In 2008, a toilet and refreshment area were added, located in the north-west corner of the tower.
The use of thermal infrared imaging on the north side of the tower has revealed archaeological features below the render.
Medieval Cross Slab
Part of a slab re-used in the east end of the north-eastern chapel, four courses above the top of the window and immediately above a stone inscribed ‘RF SH’ above the date ‘1720’. Incised design, an interesting combination of cross paté and round-leaf forms with a disc near the top of the shaft, and on either side of the shaft just the tops of what appear to be a chalice (left) and circular paten (right) indicating that this was the memorial of a priest. Probably mid-12th century.
The datestone below seems to have remnants of an earlier inscription, and the stone immediately to the right of the cross slab fragment seems to have faint traces of carving, perhaps a stepped base; both could do with a detailed examination using raking lighting.
Description and drawing of the cross slab courtesy of Peter Ryder.
Timbers and roofs
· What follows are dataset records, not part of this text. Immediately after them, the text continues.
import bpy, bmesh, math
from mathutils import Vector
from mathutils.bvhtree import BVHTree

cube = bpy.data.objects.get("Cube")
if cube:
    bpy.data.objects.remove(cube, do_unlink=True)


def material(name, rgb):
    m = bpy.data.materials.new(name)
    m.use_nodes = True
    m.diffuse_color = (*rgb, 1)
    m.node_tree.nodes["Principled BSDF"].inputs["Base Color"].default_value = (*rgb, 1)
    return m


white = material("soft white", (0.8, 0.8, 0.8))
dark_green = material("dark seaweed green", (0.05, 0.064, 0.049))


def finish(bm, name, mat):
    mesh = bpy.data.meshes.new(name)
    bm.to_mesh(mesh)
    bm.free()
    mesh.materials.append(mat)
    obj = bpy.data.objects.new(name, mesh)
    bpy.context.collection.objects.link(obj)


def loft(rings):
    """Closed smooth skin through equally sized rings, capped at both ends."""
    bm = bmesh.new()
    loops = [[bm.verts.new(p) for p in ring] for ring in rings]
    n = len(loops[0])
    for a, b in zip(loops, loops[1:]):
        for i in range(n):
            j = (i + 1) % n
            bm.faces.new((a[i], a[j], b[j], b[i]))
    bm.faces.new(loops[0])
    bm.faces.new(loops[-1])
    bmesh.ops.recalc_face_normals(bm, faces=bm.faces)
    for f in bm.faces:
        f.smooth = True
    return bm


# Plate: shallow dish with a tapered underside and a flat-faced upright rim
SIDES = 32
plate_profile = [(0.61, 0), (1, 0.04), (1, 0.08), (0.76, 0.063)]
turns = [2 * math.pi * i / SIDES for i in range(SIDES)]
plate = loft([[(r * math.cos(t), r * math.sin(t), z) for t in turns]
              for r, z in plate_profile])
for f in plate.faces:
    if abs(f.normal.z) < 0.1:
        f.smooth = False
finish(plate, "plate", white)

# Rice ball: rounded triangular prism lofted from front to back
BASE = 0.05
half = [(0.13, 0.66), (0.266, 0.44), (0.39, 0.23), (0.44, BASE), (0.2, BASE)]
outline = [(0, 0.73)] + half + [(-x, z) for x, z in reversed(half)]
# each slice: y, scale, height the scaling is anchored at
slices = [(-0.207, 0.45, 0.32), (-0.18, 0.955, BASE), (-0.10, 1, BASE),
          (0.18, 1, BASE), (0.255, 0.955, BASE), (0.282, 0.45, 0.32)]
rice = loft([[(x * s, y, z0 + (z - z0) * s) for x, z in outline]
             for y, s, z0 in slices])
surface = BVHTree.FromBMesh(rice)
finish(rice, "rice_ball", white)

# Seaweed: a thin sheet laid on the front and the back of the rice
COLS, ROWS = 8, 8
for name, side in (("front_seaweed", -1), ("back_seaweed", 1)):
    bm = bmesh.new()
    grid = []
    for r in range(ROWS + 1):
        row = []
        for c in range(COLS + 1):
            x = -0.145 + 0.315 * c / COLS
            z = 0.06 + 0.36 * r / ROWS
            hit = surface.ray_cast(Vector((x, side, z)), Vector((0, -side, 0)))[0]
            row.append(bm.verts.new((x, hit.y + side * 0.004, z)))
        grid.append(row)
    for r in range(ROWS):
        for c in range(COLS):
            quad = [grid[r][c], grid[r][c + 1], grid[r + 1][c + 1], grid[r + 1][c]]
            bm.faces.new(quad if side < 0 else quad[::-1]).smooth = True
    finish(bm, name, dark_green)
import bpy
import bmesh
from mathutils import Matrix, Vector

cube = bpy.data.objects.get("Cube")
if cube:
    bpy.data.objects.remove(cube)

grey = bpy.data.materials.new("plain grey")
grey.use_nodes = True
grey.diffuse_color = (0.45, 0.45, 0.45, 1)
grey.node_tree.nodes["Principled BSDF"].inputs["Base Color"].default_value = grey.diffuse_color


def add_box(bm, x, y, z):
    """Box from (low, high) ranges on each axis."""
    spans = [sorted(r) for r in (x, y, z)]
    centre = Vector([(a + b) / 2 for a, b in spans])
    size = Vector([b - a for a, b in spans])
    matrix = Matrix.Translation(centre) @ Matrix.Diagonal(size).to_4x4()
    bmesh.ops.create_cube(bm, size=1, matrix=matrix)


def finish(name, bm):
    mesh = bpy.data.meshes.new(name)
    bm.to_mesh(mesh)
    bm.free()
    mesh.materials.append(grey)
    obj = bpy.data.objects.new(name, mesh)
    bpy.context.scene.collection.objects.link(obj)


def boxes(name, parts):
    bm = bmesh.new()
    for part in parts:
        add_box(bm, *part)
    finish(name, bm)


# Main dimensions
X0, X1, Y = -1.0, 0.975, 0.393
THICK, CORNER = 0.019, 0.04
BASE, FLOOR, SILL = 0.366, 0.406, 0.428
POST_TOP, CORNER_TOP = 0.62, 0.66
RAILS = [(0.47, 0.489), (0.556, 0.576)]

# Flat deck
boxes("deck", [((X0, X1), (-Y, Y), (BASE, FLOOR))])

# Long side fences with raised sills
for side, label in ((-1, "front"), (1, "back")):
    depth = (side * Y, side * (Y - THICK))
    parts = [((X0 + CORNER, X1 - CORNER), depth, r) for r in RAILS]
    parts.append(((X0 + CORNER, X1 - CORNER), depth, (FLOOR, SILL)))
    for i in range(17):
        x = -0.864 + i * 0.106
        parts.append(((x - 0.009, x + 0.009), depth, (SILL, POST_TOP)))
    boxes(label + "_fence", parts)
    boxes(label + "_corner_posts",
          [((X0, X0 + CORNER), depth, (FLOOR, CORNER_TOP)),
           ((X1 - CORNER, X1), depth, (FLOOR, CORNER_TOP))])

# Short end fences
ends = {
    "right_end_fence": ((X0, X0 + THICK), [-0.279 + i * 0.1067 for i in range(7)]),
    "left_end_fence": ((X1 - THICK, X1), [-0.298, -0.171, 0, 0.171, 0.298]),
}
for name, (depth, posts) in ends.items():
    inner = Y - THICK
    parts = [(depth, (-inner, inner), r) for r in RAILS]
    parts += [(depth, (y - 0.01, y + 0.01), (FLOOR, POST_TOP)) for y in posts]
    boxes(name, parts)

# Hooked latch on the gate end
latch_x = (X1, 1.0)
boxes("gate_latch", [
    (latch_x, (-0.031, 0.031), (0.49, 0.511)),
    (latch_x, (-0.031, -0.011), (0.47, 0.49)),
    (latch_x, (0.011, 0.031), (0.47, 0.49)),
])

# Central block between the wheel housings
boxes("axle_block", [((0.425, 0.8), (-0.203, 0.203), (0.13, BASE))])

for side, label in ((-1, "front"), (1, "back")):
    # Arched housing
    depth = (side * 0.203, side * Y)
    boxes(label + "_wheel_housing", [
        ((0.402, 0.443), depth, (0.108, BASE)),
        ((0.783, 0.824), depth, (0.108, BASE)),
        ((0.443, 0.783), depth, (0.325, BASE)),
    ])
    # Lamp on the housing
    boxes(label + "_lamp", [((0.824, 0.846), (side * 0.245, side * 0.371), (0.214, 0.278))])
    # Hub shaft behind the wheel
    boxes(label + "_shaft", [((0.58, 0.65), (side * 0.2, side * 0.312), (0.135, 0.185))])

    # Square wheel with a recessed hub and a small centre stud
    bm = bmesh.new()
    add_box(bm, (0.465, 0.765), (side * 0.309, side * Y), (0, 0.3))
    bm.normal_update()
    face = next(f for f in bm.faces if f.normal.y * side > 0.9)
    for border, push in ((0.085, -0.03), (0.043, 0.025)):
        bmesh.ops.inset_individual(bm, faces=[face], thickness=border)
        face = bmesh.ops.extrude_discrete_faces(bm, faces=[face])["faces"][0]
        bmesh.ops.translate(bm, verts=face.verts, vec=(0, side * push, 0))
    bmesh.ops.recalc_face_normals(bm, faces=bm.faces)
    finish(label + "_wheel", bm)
Upper bellframe: timber, Elphick 'V', Pickford Group 6.B with some curved main braces (Pickford variant E Type 3), probably C18th.
Lower bellframe: cast iron, Pickford Group 8.2.A, Fred Pembleton of Glapwell, 1988.
Upper frame scheduled for preservation Grade 3; lower frame not scheduled for preservation Grade 5.
Excavations and potential for survival of below-ground archaeology
No known archaeological excavations have been undertaken.
The fabric dates principally from the C12th to 1912 with restorations of 1766, 1789, 1861-4, and 1910-12. The earliest work appears to be a blocked doorway of C12th date on the north side of the tower, the body of the church is mainly C13-C15th with a rebuilt south aisle of 1910-12. The tower is C12-C15th. There is also evidence of work from the C16th to the C18th. It is probable that the fabric below the internal render has significant archaeological features.
The churchyard is roughly square in shape with the church located centrally. There are burials on all sides.
The overall potential for the survival of below-ground archaeology in the churchyard is considered to be HIGH-VERY HIGH comprising medieval construction evidence, burials, and landscaping. Below the present interior floors of the church it is considered to be HIGH-VERY HIGH comprising medieval-C20th stratigraphy with post-medieval burials. The archaeology of the upstanding fabric, with the exception of the south aisle, is medieval and its archaeological potential is HIGH-VERY HIGH.
Exterior:Burial numbers expected to be average.
Interior: Stratigraphy under the entire building is likely to be medieval with later layers and restoration evidence. In the body of the church the stratigraphy is likely to be punctuated by medieval and post-medieval burials.